Last fall, I reached a huge goal, years in the making: Thanks to investing, side hustling and prioritizing my debt payments, I increased my net worth from negative $60,000 to $0. I wasn’t out of debt yet, but the money I had saved and invested finally equaled what I owed. I felt really proud to finally have a clean slate.
And yet, I also felt overwhelmed. I’d focused so intently on reaching this particular goal that I hadn’t given much thought to what I wanted to work on next, and spent a few weeks spending more and saving less. Without a clear primary goal, I didn’t have the same drive.
Luckily, thanks to some soul-searching and a little expert advice, I eventually got back on track, and am going full steam ahead on my next big goal: paying off all my student debt. Here's how you can level up after meeting your first big goal, too.
Turns out, the aimlessness I felt was normal and, actually, a good thing. If you just spent months or years working toward something, you’ve earned some downtime. In fact, taking your foot off the pedal every once in a while and celebrating your successes can be the exact thing that keeps you from permanently burning out.
The trick is to not let the break become your new normal. “It’s important to keep moving forward, and reflecting on your successes can help you do that,” says Certified Financial Planner Kristen Euretig. “Ask yourself: What can my next goal be, and how can I apply what I’ve learned through my success in reaching this goal?”
When you’re ready, give some thought to what you’ll put your energy into next. If you’re not sure, think in terms of “root causes” in your money life. For example, if you just finished paying off a hefty credit card bill, consider how you got there in the first place. Was it a lack of emergency savings? Unsustainable spending habits? Pinpointing a root cause can help you land on a new goal that addresses the original issue.
After hitting net-worth zero, I was torn between a desire to wipe out $15,000 of student debt, supercharge my investments and save for a big vacation. But I ultimately realized that the biggest thing holding me back was my debt and that by ridding myself of it, I’d have more room to work on other net-worth-increasing goals, like investing. So I focused on that.

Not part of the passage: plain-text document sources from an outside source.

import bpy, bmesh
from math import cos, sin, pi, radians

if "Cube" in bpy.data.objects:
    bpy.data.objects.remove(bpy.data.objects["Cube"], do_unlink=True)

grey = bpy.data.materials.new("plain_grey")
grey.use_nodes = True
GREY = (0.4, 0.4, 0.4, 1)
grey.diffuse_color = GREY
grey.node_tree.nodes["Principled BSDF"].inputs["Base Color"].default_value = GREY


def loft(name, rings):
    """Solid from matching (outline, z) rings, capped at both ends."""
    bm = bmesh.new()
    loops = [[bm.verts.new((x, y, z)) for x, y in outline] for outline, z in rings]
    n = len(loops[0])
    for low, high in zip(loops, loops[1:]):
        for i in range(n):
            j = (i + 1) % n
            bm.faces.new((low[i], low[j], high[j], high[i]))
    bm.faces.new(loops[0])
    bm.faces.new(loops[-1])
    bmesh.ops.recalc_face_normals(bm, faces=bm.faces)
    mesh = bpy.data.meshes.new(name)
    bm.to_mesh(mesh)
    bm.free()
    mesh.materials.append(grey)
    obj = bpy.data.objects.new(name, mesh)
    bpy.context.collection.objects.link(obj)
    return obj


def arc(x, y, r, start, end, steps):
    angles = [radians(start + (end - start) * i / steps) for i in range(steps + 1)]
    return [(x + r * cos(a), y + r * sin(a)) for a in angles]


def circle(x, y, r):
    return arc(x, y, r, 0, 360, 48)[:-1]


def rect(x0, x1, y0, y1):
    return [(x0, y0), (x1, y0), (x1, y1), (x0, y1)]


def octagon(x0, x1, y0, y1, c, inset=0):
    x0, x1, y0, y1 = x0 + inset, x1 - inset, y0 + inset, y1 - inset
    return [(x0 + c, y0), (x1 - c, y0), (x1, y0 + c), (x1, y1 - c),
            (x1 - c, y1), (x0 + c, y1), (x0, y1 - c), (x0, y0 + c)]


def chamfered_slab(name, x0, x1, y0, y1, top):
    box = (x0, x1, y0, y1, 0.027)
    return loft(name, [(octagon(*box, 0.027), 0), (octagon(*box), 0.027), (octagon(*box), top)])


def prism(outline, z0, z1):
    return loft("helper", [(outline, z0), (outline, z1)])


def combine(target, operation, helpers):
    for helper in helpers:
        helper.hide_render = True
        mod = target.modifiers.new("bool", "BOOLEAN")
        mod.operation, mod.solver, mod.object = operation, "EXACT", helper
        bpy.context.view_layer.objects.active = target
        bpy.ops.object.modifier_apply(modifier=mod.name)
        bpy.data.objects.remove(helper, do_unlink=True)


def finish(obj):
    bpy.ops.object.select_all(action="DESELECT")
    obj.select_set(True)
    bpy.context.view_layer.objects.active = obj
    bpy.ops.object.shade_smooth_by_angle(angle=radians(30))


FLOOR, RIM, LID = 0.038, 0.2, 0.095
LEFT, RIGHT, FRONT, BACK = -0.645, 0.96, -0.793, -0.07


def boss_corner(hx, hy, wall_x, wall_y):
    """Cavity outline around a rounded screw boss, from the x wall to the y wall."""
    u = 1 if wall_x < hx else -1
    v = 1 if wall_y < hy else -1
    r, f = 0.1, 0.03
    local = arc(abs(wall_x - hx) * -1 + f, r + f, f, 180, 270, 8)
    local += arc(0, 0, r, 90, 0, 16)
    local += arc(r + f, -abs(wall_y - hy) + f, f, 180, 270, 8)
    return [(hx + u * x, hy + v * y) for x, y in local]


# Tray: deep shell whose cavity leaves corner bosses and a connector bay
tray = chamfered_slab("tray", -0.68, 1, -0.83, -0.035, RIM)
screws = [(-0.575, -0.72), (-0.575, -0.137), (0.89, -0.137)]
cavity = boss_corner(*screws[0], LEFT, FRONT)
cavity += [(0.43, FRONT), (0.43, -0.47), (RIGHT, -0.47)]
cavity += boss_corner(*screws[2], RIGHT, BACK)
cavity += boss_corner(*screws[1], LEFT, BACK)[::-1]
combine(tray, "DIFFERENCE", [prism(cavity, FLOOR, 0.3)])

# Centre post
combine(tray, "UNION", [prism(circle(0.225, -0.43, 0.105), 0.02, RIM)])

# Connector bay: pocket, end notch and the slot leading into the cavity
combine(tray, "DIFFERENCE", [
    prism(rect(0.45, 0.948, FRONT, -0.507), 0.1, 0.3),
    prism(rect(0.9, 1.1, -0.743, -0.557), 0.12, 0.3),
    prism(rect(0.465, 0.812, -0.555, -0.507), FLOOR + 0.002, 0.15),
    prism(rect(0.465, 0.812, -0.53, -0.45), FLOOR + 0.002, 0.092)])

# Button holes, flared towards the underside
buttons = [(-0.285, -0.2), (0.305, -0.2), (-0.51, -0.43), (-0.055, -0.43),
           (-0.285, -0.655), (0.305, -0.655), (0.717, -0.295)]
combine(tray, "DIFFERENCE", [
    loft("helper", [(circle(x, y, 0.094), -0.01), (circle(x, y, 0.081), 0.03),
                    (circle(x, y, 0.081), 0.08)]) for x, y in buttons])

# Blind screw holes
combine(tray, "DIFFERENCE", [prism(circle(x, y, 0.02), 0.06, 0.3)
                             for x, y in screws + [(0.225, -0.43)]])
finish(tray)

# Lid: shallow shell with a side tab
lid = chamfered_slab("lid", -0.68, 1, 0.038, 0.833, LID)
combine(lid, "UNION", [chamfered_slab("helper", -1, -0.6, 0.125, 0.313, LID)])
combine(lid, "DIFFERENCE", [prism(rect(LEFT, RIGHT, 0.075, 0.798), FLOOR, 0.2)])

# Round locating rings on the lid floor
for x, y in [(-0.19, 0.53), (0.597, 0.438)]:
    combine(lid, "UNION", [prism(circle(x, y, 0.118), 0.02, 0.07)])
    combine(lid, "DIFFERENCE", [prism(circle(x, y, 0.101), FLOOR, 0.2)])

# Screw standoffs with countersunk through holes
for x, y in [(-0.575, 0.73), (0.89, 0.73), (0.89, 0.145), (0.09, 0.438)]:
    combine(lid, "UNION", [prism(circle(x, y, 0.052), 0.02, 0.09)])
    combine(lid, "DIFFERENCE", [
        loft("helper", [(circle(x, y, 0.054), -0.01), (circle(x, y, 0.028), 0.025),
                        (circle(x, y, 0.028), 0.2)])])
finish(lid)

While some research suggests unitasking is the key to reaching a goal, the truth is that life doesn’t stand still while you do it. Certain big goals, like investing for retirement or paying off a mortgage, take decades. You have to regularly work toward them over time while simultaneously tackling shorter-term goals.
What’s more, trying to hit several targets—say, saving for a trip, paying down credit card debt and building up a down payment fund—helps you better understand how one choice, purchase or goal impacts others.
For example, you might realize paying off debt frees up money every month, which you can use to save more for other goals—so you dedicate more there for a while. On the other hand, you might decide your travel plans are counterproductive to other goals right now, and that helps you re-prioritize. Life’s about tradeoffs.
While my primary goal right now is paying off my loans (just $4,000 left now!), that’s not all I’m doing. I’m still regularly investing and adding to my emergency fund. Doing so means it’ll take me longer to pay off my loans, but I know that time is my most valuable asset. Waiting until I’m debt-free to invest more could cost me thousands in the long run.
You’ll be more likely to succeed if you think about goals that are personal and specific to you, as opposed to vague statements like “save more” and “spend less.” Instead of saying “pay off debt,” my goal is to pay off my loans so I can afford a family one day. And I’m not just “saving more money”; I’m saving for a trip to Vietnam. By tying my actions to concrete, personal goals, my commitment level is higher because I know exactly what’s at stake.